if the transport entry is a room:
move the player to the transport entry;
say "*** BUG: Improperly filled table of transport options ***" [It should not be possible for this to occur, but we add an error message for it so that, if it ever does, we will know what is causing the programming error in our code]
To list the transport options:
let N be 1;
say "From here you could choose to go to: [line break]";
repeat through the Table of Transport Options:
say " [N]: [transport entry][line break]";
To load the transport options:
repeat with interesting room running through visited rooms which are not the Transporter Room:
choose a blank row in the Table of Transport Options;
now the transport entry is the interesting room.
Table of Transport Options
with 3 blank rows. [In the current scenario, the number of blank rows need never be greater than the number of rooms in the game, minus the transport room itself.]
After entering the transporter pad:

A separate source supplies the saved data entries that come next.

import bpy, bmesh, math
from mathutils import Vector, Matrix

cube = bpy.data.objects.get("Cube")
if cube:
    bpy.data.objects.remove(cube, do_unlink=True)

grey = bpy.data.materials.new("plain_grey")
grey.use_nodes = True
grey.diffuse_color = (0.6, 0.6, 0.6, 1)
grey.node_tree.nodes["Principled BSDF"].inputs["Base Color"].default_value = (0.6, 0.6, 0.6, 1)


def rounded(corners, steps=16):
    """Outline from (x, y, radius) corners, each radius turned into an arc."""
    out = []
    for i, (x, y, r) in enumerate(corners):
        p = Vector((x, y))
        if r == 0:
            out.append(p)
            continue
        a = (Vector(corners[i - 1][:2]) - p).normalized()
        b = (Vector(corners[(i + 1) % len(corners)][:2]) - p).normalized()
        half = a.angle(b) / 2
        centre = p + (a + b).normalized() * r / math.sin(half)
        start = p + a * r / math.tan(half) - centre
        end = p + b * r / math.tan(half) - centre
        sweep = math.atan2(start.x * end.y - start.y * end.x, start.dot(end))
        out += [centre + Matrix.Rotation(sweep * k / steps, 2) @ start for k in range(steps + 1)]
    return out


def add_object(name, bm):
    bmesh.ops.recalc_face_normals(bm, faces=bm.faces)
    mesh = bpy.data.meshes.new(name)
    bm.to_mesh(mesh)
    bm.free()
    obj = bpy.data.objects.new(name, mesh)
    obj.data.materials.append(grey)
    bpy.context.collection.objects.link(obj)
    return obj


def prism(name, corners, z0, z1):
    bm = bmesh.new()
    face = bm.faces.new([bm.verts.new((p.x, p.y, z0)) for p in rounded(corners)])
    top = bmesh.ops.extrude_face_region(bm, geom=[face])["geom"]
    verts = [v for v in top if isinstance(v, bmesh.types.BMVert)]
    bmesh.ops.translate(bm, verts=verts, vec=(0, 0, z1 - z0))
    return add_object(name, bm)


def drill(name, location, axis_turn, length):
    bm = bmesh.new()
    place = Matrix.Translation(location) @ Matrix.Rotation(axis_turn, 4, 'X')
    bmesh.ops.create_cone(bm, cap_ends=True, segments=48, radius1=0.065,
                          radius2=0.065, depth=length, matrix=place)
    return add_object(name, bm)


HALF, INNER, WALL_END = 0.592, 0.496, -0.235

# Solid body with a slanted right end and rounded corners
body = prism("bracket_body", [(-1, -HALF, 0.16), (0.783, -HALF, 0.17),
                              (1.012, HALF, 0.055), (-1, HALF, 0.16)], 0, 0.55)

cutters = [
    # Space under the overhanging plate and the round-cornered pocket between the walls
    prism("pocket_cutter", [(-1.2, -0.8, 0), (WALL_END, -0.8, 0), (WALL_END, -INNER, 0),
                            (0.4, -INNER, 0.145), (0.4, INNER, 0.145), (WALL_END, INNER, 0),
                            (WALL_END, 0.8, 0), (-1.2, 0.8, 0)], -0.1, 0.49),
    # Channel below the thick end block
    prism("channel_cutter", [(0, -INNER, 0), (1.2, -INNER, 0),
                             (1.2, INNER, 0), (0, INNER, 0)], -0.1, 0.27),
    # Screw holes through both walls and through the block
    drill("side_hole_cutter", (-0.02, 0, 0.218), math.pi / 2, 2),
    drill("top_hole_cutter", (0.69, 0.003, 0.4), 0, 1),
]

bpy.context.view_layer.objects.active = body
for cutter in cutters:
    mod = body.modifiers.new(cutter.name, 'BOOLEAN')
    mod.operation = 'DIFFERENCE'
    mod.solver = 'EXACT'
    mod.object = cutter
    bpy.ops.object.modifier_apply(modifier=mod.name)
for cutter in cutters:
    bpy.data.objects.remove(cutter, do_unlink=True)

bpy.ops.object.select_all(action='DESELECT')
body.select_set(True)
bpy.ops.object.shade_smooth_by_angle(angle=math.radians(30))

say "The transporter beeps and glows amber as you step onto its surface. A moment later a hologram displays your options. [run paragraph on]";
empty the transport options;
load the transport options;
list the transport options.
If we wanted to replace the regular command structure entirely with numbered menus, or use menus to hold conversation options, we could: several Inform extensions provide these functions.
Straw Into Gold
Our example is slightly complicated by the fact that "man" is a name already known to Inform, so we can't re-use it as a kind of value. This is possible to work around, though:
Now we borrow from the Activities chapter to look at the exact wording of the player's command:
After reading a command:
if the player's command includes "[R-name]",
now the R-name of Rumpelstiltskin is the R-name understood;
if the player's command includes "Rumpelstiltskin":
now Rumpelstiltskin is identified;
now Rumpelstiltskin is proper-named.